Collected data
--------------------------------------------------
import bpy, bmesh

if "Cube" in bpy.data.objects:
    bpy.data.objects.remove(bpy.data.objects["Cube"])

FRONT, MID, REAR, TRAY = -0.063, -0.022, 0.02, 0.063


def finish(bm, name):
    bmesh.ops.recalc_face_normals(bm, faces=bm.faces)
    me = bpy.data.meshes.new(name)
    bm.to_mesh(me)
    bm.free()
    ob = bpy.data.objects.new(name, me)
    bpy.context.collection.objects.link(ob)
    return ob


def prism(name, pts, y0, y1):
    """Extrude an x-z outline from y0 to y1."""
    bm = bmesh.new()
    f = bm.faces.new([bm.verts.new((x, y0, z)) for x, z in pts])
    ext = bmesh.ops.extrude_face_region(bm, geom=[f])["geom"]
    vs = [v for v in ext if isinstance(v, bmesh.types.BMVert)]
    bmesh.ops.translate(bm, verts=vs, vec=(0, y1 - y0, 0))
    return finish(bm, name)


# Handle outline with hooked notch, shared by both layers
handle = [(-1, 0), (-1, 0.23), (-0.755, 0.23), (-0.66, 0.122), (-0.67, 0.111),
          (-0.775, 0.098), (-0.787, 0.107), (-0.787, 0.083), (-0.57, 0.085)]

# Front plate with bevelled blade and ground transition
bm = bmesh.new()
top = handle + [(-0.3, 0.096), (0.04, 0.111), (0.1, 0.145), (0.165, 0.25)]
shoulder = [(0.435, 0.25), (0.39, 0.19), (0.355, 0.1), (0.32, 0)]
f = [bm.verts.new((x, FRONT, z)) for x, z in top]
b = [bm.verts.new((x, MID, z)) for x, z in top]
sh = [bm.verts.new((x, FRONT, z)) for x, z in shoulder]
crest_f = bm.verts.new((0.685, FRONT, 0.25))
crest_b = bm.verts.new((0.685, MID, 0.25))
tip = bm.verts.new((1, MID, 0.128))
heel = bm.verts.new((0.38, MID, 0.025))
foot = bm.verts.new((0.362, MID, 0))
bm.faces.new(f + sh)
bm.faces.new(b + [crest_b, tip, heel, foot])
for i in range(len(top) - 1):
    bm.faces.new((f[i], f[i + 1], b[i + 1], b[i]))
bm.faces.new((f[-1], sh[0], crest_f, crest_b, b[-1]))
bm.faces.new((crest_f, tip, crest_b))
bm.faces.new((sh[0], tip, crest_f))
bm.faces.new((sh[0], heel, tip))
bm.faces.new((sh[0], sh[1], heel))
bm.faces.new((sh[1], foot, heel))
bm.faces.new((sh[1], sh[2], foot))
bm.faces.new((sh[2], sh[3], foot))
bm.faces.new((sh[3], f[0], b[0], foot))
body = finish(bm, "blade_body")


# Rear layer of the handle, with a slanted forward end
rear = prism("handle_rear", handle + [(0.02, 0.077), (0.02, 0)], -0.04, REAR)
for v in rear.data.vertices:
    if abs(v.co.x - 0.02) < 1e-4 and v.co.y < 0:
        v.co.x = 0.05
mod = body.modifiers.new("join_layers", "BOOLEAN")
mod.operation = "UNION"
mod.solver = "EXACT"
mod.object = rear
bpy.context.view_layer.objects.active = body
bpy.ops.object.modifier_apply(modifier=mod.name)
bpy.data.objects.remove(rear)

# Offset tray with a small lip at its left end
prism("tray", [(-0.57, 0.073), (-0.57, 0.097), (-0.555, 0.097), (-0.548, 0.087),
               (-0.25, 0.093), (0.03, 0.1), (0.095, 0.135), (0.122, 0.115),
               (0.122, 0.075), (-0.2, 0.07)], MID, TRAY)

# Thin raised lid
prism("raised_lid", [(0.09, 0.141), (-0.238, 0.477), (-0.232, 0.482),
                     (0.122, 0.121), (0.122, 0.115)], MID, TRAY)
--------------------------------------------------
• _AIM OF THE EXERCISE_: Having read the records above, print them out again exactly.

• _TASK OUTPUT_:
import bpy, bmesh

if "Cube" in bpy.data.objects:
    bpy.data.objects.remove(bpy.data.objects["Cube"])

FRONT, MID, REAR, TRAY = -0.063, -0.022, 0.02, 0.063


def finish(bm, name):
    bmesh.ops.recalc_face_normals(bm, faces=bm.faces)
    me = bpy.data.meshes.new(name)
    bm.to_mesh(me)
    bm.free()
    ob = bpy.data.objects.new(name, me)
    bpy.context.collection.objects.link(ob)
    return ob


def prism(name, pts, y0, y1):
    """Extrude an x-z outline from y0 to y1."""
    bm = bmesh.new()
    f = bm.faces.new([bm.verts.new((x, y0, z)) for x, z in pts])
    ext = bmesh.ops.extrude_face_region(bm, geom=[f])["geom"]
    vs = [v for v in ext if isinstance(v, bmesh.types.BMVert)]
    bmesh.ops.translate(bm, verts=vs, vec=(0, y1 - y0, 0))
    return finish(bm, name)


# Handle outline with hooked notch, shared by both layers
handle = [(-1, 0), (-1, 0.23), (-0.755, 0.23), (-0.66, 0.122), (-0.67, 0.111),
          (-0.775, 0.098), (-0.787, 0.107), (-0.787, 0.083), (-0.57, 0.085)]

# Front plate with bevelled blade and ground transition
bm = bmesh.new()
top = handle + [(-0.3, 0.096), (0.04, 0.111), (0.1, 0.145), (0.165, 0.25)]
shoulder = [(0.435, 0.25), (0.39, 0.19), (0.355, 0.1), (0.32, 0)]
f = [bm.verts.new((x, FRONT, z)) for x, z in top]
b = [bm.verts.new((x, MID, z)) for x, z in top]
sh = [bm.verts.new((x, FRONT, z)) for x, z in shoulder]
crest_f = bm.verts.new((0.685, FRONT, 0.25))
crest_b = bm.verts.new((0.685, MID, 0.25))
tip = bm.verts.new((1, MID, 0.128))
heel = bm.verts.new((0.38, MID, 0.025))
foot = bm.verts.new((0.362, MID, 0))
bm.faces.new(f + sh)
bm.faces.new(b + [crest_b, tip, heel, foot])
for i in range(len(top) - 1):
    bm.faces.new((f[i], f[i + 1], b[i + 1], b[i]))
bm.faces.new((f[-1], sh[0], crest_f, crest_b, b[-1]))
bm.faces.new((crest_f, tip, crest_b))
bm.faces.new((sh[0], tip, crest_f))
bm.faces.new((sh[0], heel, tip))
bm.faces.new((sh[0], sh[1], heel))
bm.faces.new((sh[1], foot, heel))
bm.faces.new((sh[1], sh[2], foot))
bm.faces.new((sh[2], sh[3], foot))
bm.faces.new((sh[3], f[0], b[0], foot))
body = finish(bm, "blade_body")


# Rear layer of the handle, with a slanted forward end
rear = prism("handle_rear", handle + [(0.02, 0.077), (0.02, 0)], -0.04, REAR)
for v in rear.data.vertices:
    if abs(v.co.x - 0.02) < 1e-4 and v.co.y < 0:
        v.co.x = 0.05
mod = body.modifiers.new("join_layers", "BOOLEAN")
mod.operation = "UNION"
mod.solver = "EXACT"
mod.object = rear
bpy.context.view_layer.objects.active = body
bpy.ops.object.modifier_apply(modifier=mod.name)
bpy.data.objects.remove(rear)

# Offset tray with a small lip at its left end
prism("tray", [(-0.57, 0.073), (-0.57, 0.097), (-0.555, 0.097), (-0.548, 0.087),
               (-0.25, 0.093), (0.03, 0.1), (0.095, 0.135), (0.122, 0.115),
               (0.122, 0.075), (-0.2, 0.07)], MID, TRAY)

# Thin raised lid
prism("raised_lid", [(0.09, 0.141), (-0.238, 0.477), (-0.232, 0.482),
                     (0.122, 0.121), (0.122, 0.115)], MID, TRAY)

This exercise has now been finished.